There was electricity in the air before Friday night’s game. Boy, was it gone by the time the Royals’ 3-1 victory ended. Here are a handful of extras from a difficult night for the Twins:
Paul Molitor had a difficult choice to make in the third inning, just moments after the Twins had taken a 1-0 lead. Jarryd Dyson led off with one of his two doubles, and he moved to third base on Alcides Escobar’s sacrifice bunt. Bring the infield in? Too early in the game, Molitor decided, especially with the heart of Kansas City’s lineup coming up.
“With the hitters they had coming up, if they get one though the infield, now I’ve got the middle of the order,” Molitor said afterward. “I was willing to give up one.”
The choice was validated, although the tying run scored, when, after Ben Zobrist walked, Eric Hosmer smashed a ball to first base.

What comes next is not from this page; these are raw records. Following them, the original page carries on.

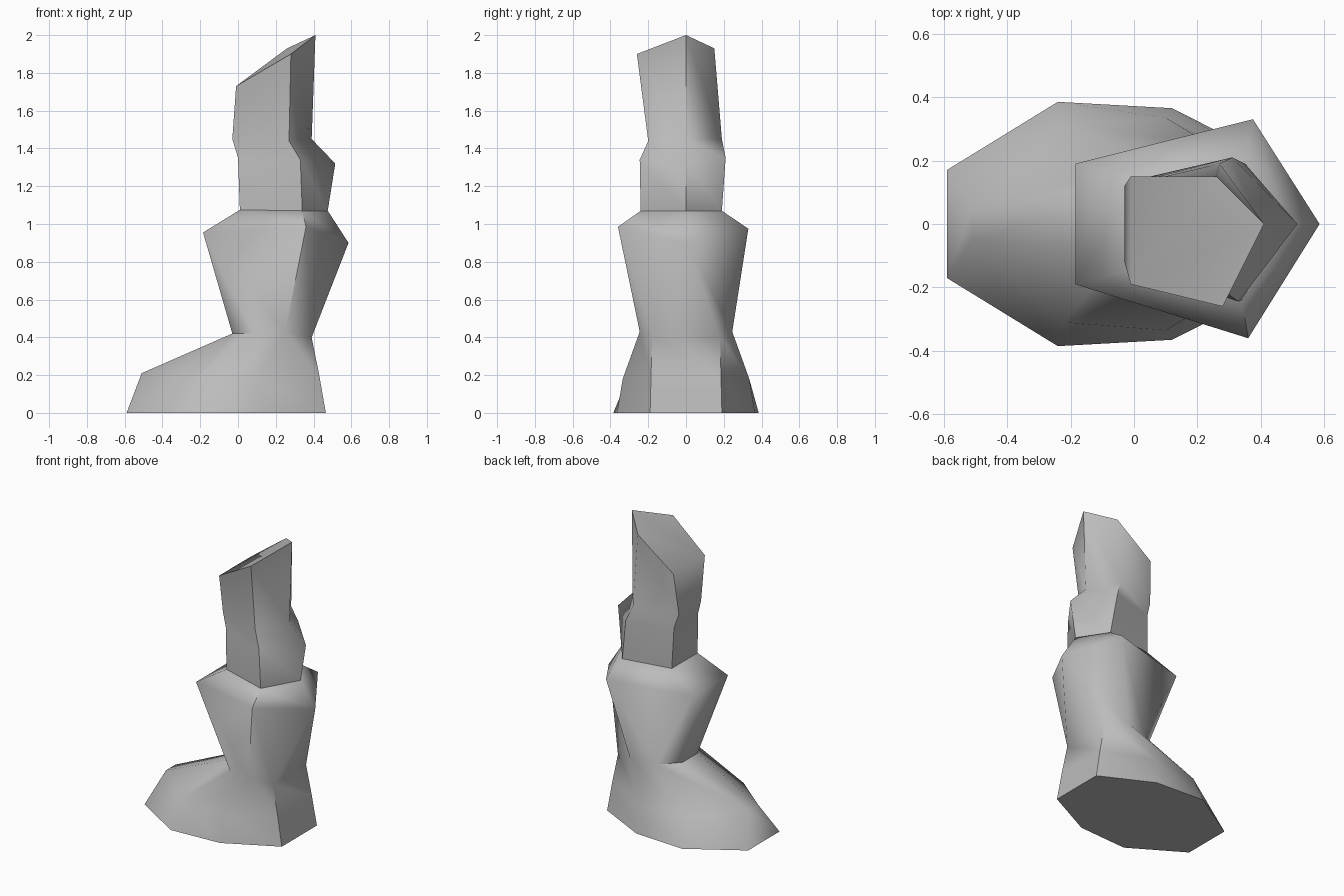
import bpy, bmesh, math

cube = bpy.data.objects.get("Cube")
if cube:
    bpy.data.objects.remove(cube)

grey = bpy.data.materials.new("plain_grey")
grey.use_nodes = True
COLOUR = (0.5, 0.5, 0.5, 1)
grey.diffuse_color = COLOUR
grey.node_tree.nodes["Principled BSDF"].inputs["Base Color"].default_value = COLOUR


def both_sides(half):
    """Complete a ring from its +y half, listed front to back."""
    return half + [(x, -y, z) for x, y, z in reversed(half)]


def loft(name, rings):
    """Skin equal-length rings from bottom to top and cap the ends."""
    bm = bmesh.new()
    loops = [[bm.verts.new(p) for p in ring] for ring in rings]
    n = len(loops[0])
    for low, high in zip(loops, loops[1:]):
        for i in range(n):
            j = (i + 1) % n
            bm.faces.new((low[i], low[j], high[j], high[i]))
    bm.faces.new(loops[0])
    bm.faces.new(loops[-1])
    bmesh.ops.remove_doubles(bm, verts=bm.verts, dist=0.001)
    bmesh.ops.recalc_face_normals(bm, faces=bm.faces)
    mesh = bpy.data.meshes.new(name)
    bm.to_mesh(mesh)
    bm.free()
    mesh.materials.append(grey)
    obj = bpy.data.objects.new(name, mesh)
    bpy.context.collection.objects.link(obj)
    bpy.ops.object.select_all(action="DESELECT")
    obj.select_set(True)
    bpy.context.view_layer.objects.active = obj
    bpy.ops.object.shade_smooth_by_angle(angle=math.radians(60))
    return obj


def widen(ring):
    """Repeat corners so a five-sided ring meets the eight-sided ankle."""
    a, b, c, d, e = ring
    return [a, a, b, c, c, d, e, e]


# Five-sided rings of the leg, from boot opening to slanted cut
opening = [(0.01, 0.14, 1.075), (0.35, 0.19, 1.07), (0.475, 0, 1.07),
           (0.34, -0.24, 1.07), (0.01, -0.14, 1.075)]
knee = [(0.0, 0.13, 1.35), (0.31, 0.21, 1.35), (0.515, 0, 1.32),
        (0.33, -0.245, 1.34), (0.0, -0.13, 1.35)]
thigh = [(-0.03, 0.12, 1.45), (0.27, 0.19, 1.45), (0.39, 0, 1.45),
         (0.27, -0.2, 1.44), (-0.03, -0.12, 1.45)]
cut = [(-0.01, 0.15, 1.73), (0.26, 0.15, 1.93), (0.41, 0, 2.0),
       (0.28, -0.26, 1.9), (-0.01, -0.19, 1.73)]
loft("leg", [opening, knee, thigh, cut])

# Boot: sole, instep, ankle, flared cuff and opening
sole = both_sides([(-0.59, 0.17, 0), (-0.24, 0.385, 0),
                   (0.12, 0.365, 0), (0.465, 0.19, 0)])
instep = both_sides([(-0.51, 0.05, 0.21), (-0.22, 0.31, 0.18),
                     (0.1, 0.335, 0.18), (0.43, 0.185, 0.2)])
ankle = both_sides([(-0.03, 0.08, 0.42), (0.08, 0.2, 0.42),
                    (0.25, 0.245, 0.43), (0.39, 0.18, 0.4)])
cuff = [(-0.185, 0.19, 0.955), (0.375, 0.33, 0.975), (0.585, 0, 0.9),
        (0.36, -0.36, 0.985), (-0.185, -0.19, 0.955)]
loft("boot", [sole, instep, ankle, widen(cuff), widen(opening)])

Joe Mauer fielded it and tried to start a 3-6-1 double play, but the relay from shortstop Eduardo Escobar sailed over pitcher Ervin Santana’s head.
“If Joe’s playing in there, I don’t know if he gets that ball that Hosmer hits,” Molitor said. “It’s a tough call. I’ve tried to cut down a lot of runs early in games this year, but given where they were in the lineup, and the fact that we were ahead, I was going to concede one there.”

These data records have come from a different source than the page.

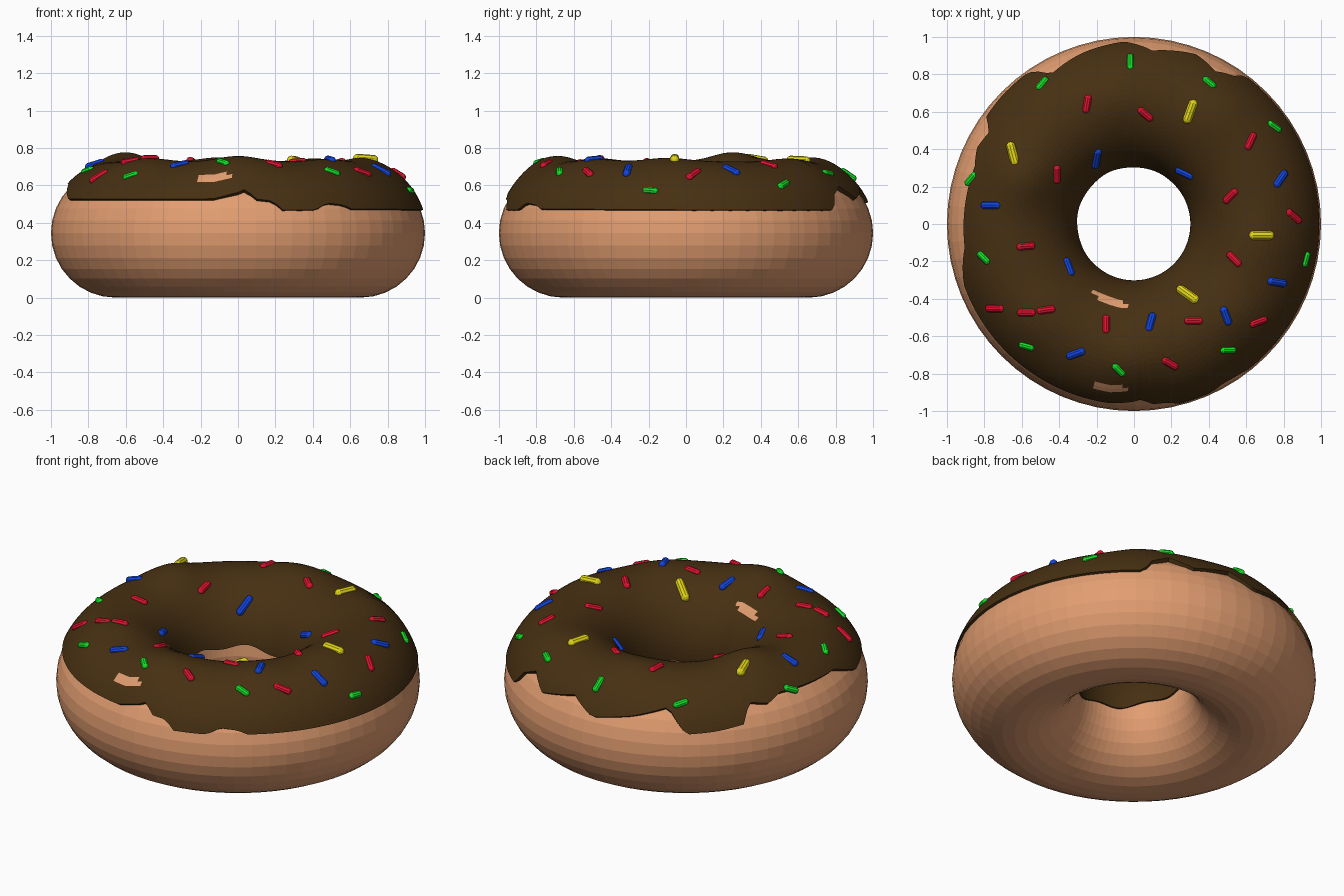
import bpy, bmesh, math
from mathutils import Vector, Matrix

if "Cube" in bpy.data.objects:
    bpy.data.objects.remove(bpy.data.objects["Cube"])

R, T = 0.655, 0.345          # ring radius and tube radius


def material(name, rgb):
    m = bpy.data.materials.new(name)
    m.diffuse_color = (*rgb, 1)
    m.use_nodes = True
    m.node_tree.nodes["Principled BSDF"].inputs["Base Color"].default_value = m.diffuse_color
    return m


dough_mat = material("dough", (0.76, 0.34, 0.165))
icing_mat = material("chocolate", (0.062, 0.029, 0.006))
colours = {
    "red": material("sprinkle red", (0.76, 0.006, 0.03)),
    "green": material("sprinkle green", (0.006, 0.76, 0.02)),
    "blue": material("sprinkle blue", (0.006, 0.06, 0.76)),
    "yellow": material("sprinkle yellow", (0.76, 0.66, 0.008)),
}


def finish(bm, name, mats):
    bmesh.ops.recalc_face_normals(bm, faces=bm.faces)
    me = bpy.data.meshes.new(name)
    bm.to_mesh(me)
    bm.free()
    for m in mats:
        me.materials.append(m)
    ob = bpy.data.objects.new(name, me)
    bpy.context.collection.objects.link(ob)
    return ob


def tube_point(a, p, off=0.0):
    r = R + (T + off) * math.cos(p)
    return Vector((r * math.cos(a), r * math.sin(a), T + (T + off) * math.sin(p)))


# Dough ring
bm = bmesh.new()
N, M = 64, 32
ring = [[bm.verts.new(tube_point(2 * math.pi * i / N, 2 * math.pi * j / M))
         for j in range(M)] for i in range(N)]
for i in range(N):
    for j in range(M):
        k, l = (i + 1) % N, (j + 1) % M
        bm.faces.new((ring[i][j], ring[k][j], ring[k][l], ring[i][l]))
finish(bm, "dough", [dough_mat])

# Icing: height of the dripping outer rim by angle in degrees
RIM = [(0, .465), (53, .465), (56, .54), (62, .58), (70, .52), (84, .57), (93, .50),
       (107, .54), (119, .59), (125, .47), (135, .48), (144, .50), (147, .59),
       (154, .57), (160, .60), (188, .59), (200, .52), (262, .52), (270, .55),
       (273, .57), (275, .52), (281, .51), (284, .465), (295, .465), (299, .50),
       (305, .49), (308, .47), (360, .465)]
# Lumps on the icing: x, y, height
LUMPS = [(-.6, .25, .05), (0, -.73, .035), (.45, .6, .022), (-.1, .7, .025),
         (.66, -.1, .02), (-.5, -.5, .02), (.5, -.5, .015)]


def rim_height(deg):
    for (a0, z0), (a1, z1) in zip(RIM, RIM[1:]):
        if a0 <= deg <= a1:
            return z0 + (z1 - z0) * (deg - a0) / (a1 - a0)


def icing_offset(a, p):
    up = max(0, math.sin(p)) ** 2
    q = tube_point(a, p)
    lump = sum(h * math.exp(-((q.x - x) ** 2 + (q.y - y) ** 2) / 0.025) for x, y, h in LUMPS)
    return 0.009 + up * (0.028 + lump)


bm = bmesh.new()
N, M = 180, 36
rows = []
for i in range(N):
    a = 2 * math.pi * i / N
    p0 = math.asin((rim_height(math.degrees(a)) - T) / T)
    z_in = .36 - .045 * math.cos(a + math.pi / 4) + .012 * math.sin(7 * a)
    p1 = math.pi - math.asin((z_in - T) / T)
    row = [bm.verts.new(tube_point(a, p0, -.012))]
    for j in range(M + 1):
        p = p0 + (p1 - p0) * j / M
        row.append(bm.verts.new(tube_point(a, p, icing_offset(a, p))))
    row.append(bm.verts.new(tube_point(a, p1, -.012)))
    rows.append(row)
for i in range(N):
    A, B = rows[i], rows[(i + 1) % N]
    for j in range(len(A) - 1):
        f = bm.faces.new((A[j], B[j], B[j + 1], A[j + 1]))
        c = f.calc_center_median()
        # bare patch of dough on the front
        if c.y < 0 and ((c.x + .125) / .1) ** 2 + ((c.z - .642 - .12 * (c.x + .125)) / .024) ** 2 < 1:
            f.material_index = 1
finish(bm, "icing", [icing_mat, dough_mat])

# Sprinkles: x, y and heading in degrees, seen from above
SPRINKLES = {
    "green": [(-.49, .75, 50), (-.02, .86, 90), (.40, .75, -40), (.75, .52, -35),
              (-.87, .24, 50), (-.80, -.18, -45), (-.57, -.65, -15), (-.08, -.77, -45),
              (.50, -.67, 0), (.92, -.19, 75)],
    "red": [(-.25, .64, 80), (.06, .59, -40), (-.42, .27, 90), (.62, .44, 65),
            (.52, .15, 45), (.85, .04, -40), (-.58, -.12, 5), (.54, -.19, -45),
            (-.57, -.47, 0), (-.47, -.46, 8), (-.74, -.45, 0), (-.15, -.54, 90),
            (.32, -.52, 0), (.66, -.52, 20), (.19, -.74, -30)],
    "blue": [(-.20, .35, 80), (.27, .27, -25), (.78, .24, 55), (-.76, .10, 0),
             (-.35, -.23, -70), (.09, -.53, 75), (.49, -.49, -70), (.76, -.31, -10),
             (-.31, -.69, 20)],
    "yellow": [(-.64, .37, -75), (.30, .60, 70), (.68, -.06, 0), (.29, -.38, -35)],
}
LENGTH = {"green": .085, "red": .10, "blue": .105, "yellow": .135}
RADIUS = {"green": .02, "red": .021, "blue": .022, "yellow": .026}


def add_sprinkle(bm, x, y, heading, length, rad):
    a = math.atan2(y, x)
    r = math.hypot(x, y)
    p = math.acos(max(-.97, min(.97, (r - R) / (T + .02))))
    n = Vector((math.cos(p) * math.cos(a), math.cos(p) * math.sin(a), math.sin(p)))
    h = math.radians(heading)
    t = Vector((math.cos(h), math.sin(h), 0))
    t.z = -(t.x * n.x + t.y * n.y) / n.z
    length *= min(1.5, t.length)
    t.normalize()
    pos = tube_point(a, p, icing_offset(a, p) - .004)
    rot = Matrix((t.cross(n), n, t)).transposed().to_4x4()
    # capsule: a sphere with its two halves pulled apart
    vs = bmesh.ops.create_uvsphere(bm, u_segments=10, v_segments=7, radius=rad)["verts"]
    for v in vs:
        v.co.z += math.copysign(max(0, length / 2 - rad), v.co.z)
    bmesh.ops.transform(bm, matrix=Matrix.Translation(pos) @ rot, verts=vs)


for colour, items in SPRINKLES.items():
    bm = bmesh.new()
    for x, y, heading in items:
        add_sprinkle(bm, x, y, heading, LENGTH[colour], RADIUS[colour])
    finish(bm, colour + "_sprinkles", [colours[colour]])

He couldn’t know, of course, that the Twins’ offense would go silent for the next five innings.
Molitor was managing as though it was the post-season, which given the Twins’ precarious situtation, it basically was. Best evidence of that: Even though the Twins trailed 3-1, he called upon his interim closer, Kevin Jepsen, to pitch the ninth.
“He’s a horse,” Molitor said of Jepsen, who has converted 10 saves in 11 opportunities since being acquired from Tampa Bay on July 31. “He’s a guy who didn’t get a lot of attention at the trade deadline, but he’s given us everything we’ve asked of him.”

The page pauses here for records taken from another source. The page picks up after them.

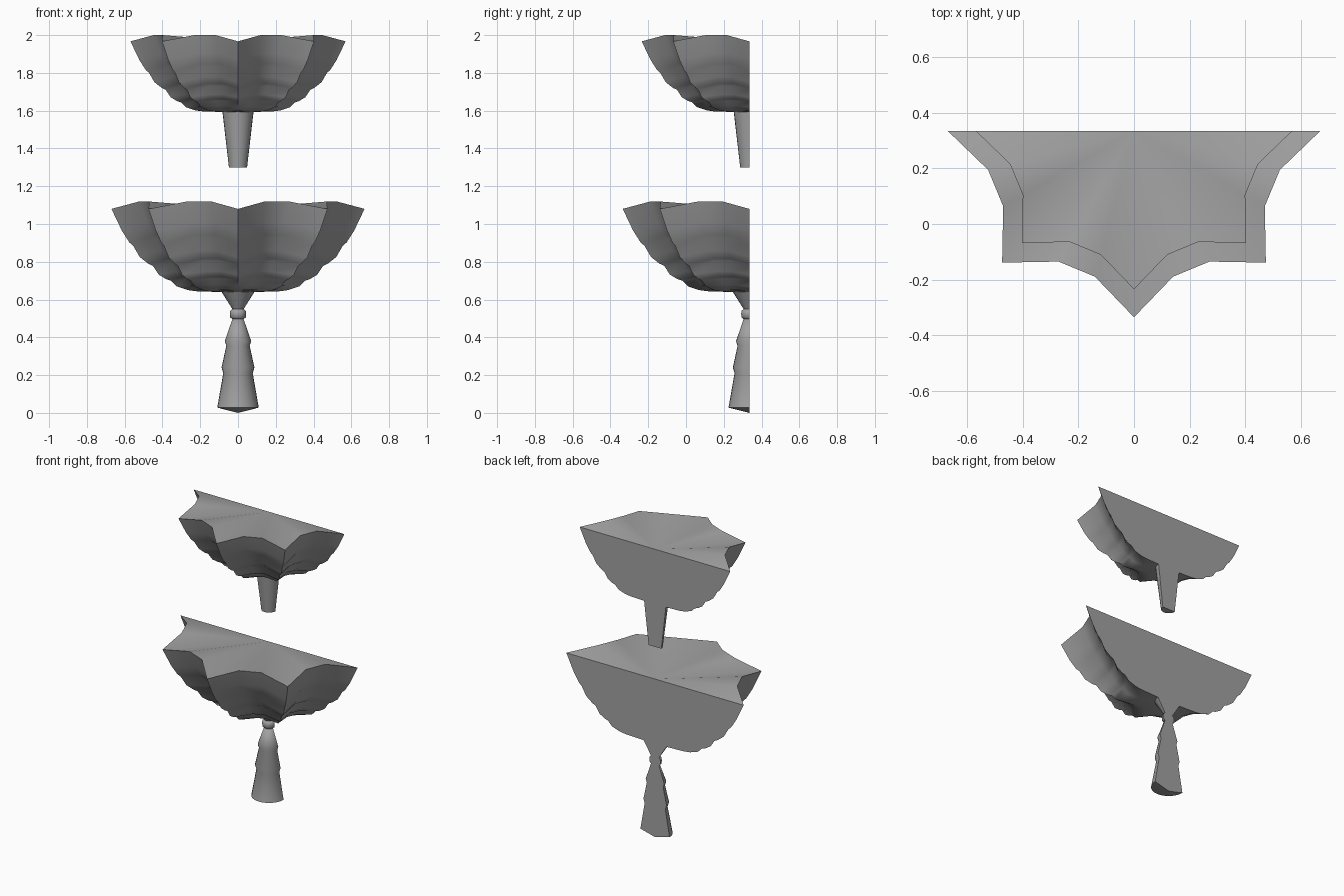
import bpy, bmesh, math

cube = bpy.data.objects.get("Cube")
if cube:
    bpy.data.objects.remove(cube, do_unlink=True)

BACK = 0.335   # y of the flat wall side

stone = bpy.data.materials.new("grey stone")
stone.use_nodes = True
grey = (0.36, 0.36, 0.36, 1)
stone.diffuse_color = grey
stone.node_tree.nodes["Principled BSDF"].inputs["Base Color"].default_value = grey


def half_lathe(name, profile, steps, shape=None, bottom_z=None, angle=50):
    """Half turn of a (radius, z) profile, closed with end fans and a flat back."""
    bm = bmesh.new()
    rings = []
    for r, z in profile:
        ring = []
        for i in range(steps + 1):
            a = math.pi * i / steps
            k, dz = shape(i, z) if shape else (1, 0)
            ring.append(bm.verts.new((r * k * math.cos(a), BACK - r * k * math.sin(a), z + dz)))
        rings.append(ring)
    for upper, lower in zip(rings, rings[1:]):
        for i in range(steps):
            bm.faces.new((upper[i], upper[i + 1], lower[i + 1], lower[i]))
    # end fans
    centres = []
    for ring, z in ((rings[0], None), (rings[-1], bottom_z)):
        c = bm.verts.new((0, BACK, ring[0].co.z if z is None else z))
        centres.append(c)
        for i in range(steps):
            bm.faces.new((c, ring[i], ring[i + 1]))
    # flat back
    outline = [centres[0]] + [r[0] for r in rings] + [centres[1]] + [r[-1] for r in reversed(rings)]
    bm.faces.new(outline)
    bmesh.ops.recalc_face_normals(bm, faces=bm.faces)
    mesh = bpy.data.meshes.new(name)
    bm.to_mesh(mesh)
    bm.free()
    mesh.materials.append(stone)
    obj = bpy.data.objects.new(name, mesh)
    bpy.context.collection.objects.link(obj)
    bpy.ops.object.select_all(action="DESELECT")
    obj.select_set(True)
    bpy.context.view_layer.objects.active = obj
    bpy.ops.object.shade_smooth_by_angle(angle=math.radians(angle))


# tiered bowl: height is measured from the underside
BOWL = [(0.67, 0.44), (0.615, 0.325), (0.575, 0.262), (0.555, 0.245), (0.52, 0.185),
        (0.475, 0.15), (0.45, 0.138), (0.42, 0.092), (0.38, 0.068), (0.355, 0.06),
        (0.325, 0.03), (0.265, 0.01), (0.22, 0.004), (0.1, 0.0)]


def bowl(name, base, scale):
    # eight-pointed star, its points dipping below the lobes between them
    def star(i, z):
        t = (z - base) / (0.44 * scale)
        return (1, 0) if i % 3 == 0 else (0.81, scale * 0.039 * min(1, 2 * t))
    half_lathe(name, [(r * scale, base + h * scale) for r, h in BOWL], 12, star)


bowl("lower_bowl", 0.64, 1.0)
bowl("upper_bowl", 1.593, 0.85)

# stem under the upper bowl
half_lathe("upper_stem", [(0.083, 1.6), (0.048, 1.3)], 12)

# neck, bead and tassel under the lower bowl
half_lathe("neck", [(0.09, 0.645), (0.03, 0.55)], 12)
half_lathe("bead", [(0.03, 0.55), (0.041, 0.54), (0.043, 0.525), (0.041, 0.506), (0.03, 0.496)], 12)
half_lathe("tassel", [(0.03, 0.496), (0.07, 0.38), (0.062, 0.355), (0.087, 0.24),
                      (0.078, 0.21), (0.11, 0.028)], 12, bottom_z=0, angle=85)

He did Friday, too, though he made his own task more difficult by dropping Mauer’s toss to him while covering first base on Dyson’s grounder to lead off the ninth. But Jepsen finished off the Royals by getting Hosmer and Mike Moustakas to hit foul popups to end the inning. Jepsen has allowed five runs in 28 innings with the Twins, a 1.61 ERA.
Jepsen’s error wasn’t the only misplay of the day for the Twins. Escobar’s relay on the attempted double play in the third inning sailed into the dugout. And in the eighth inning, Moustakas singled sharply to right field, and the ball ricocheted off Torii Hunter’s glove. Ben Zobrist, who had stopped at third base, continued home, giving the Royals (and their sensational bullpen) a two-run cushion to work with.
It was just the fourth time this season that the Twins had committed three errors in a game.
“We made some bad plays defensively,” Hunter admitted. “That’s not us.”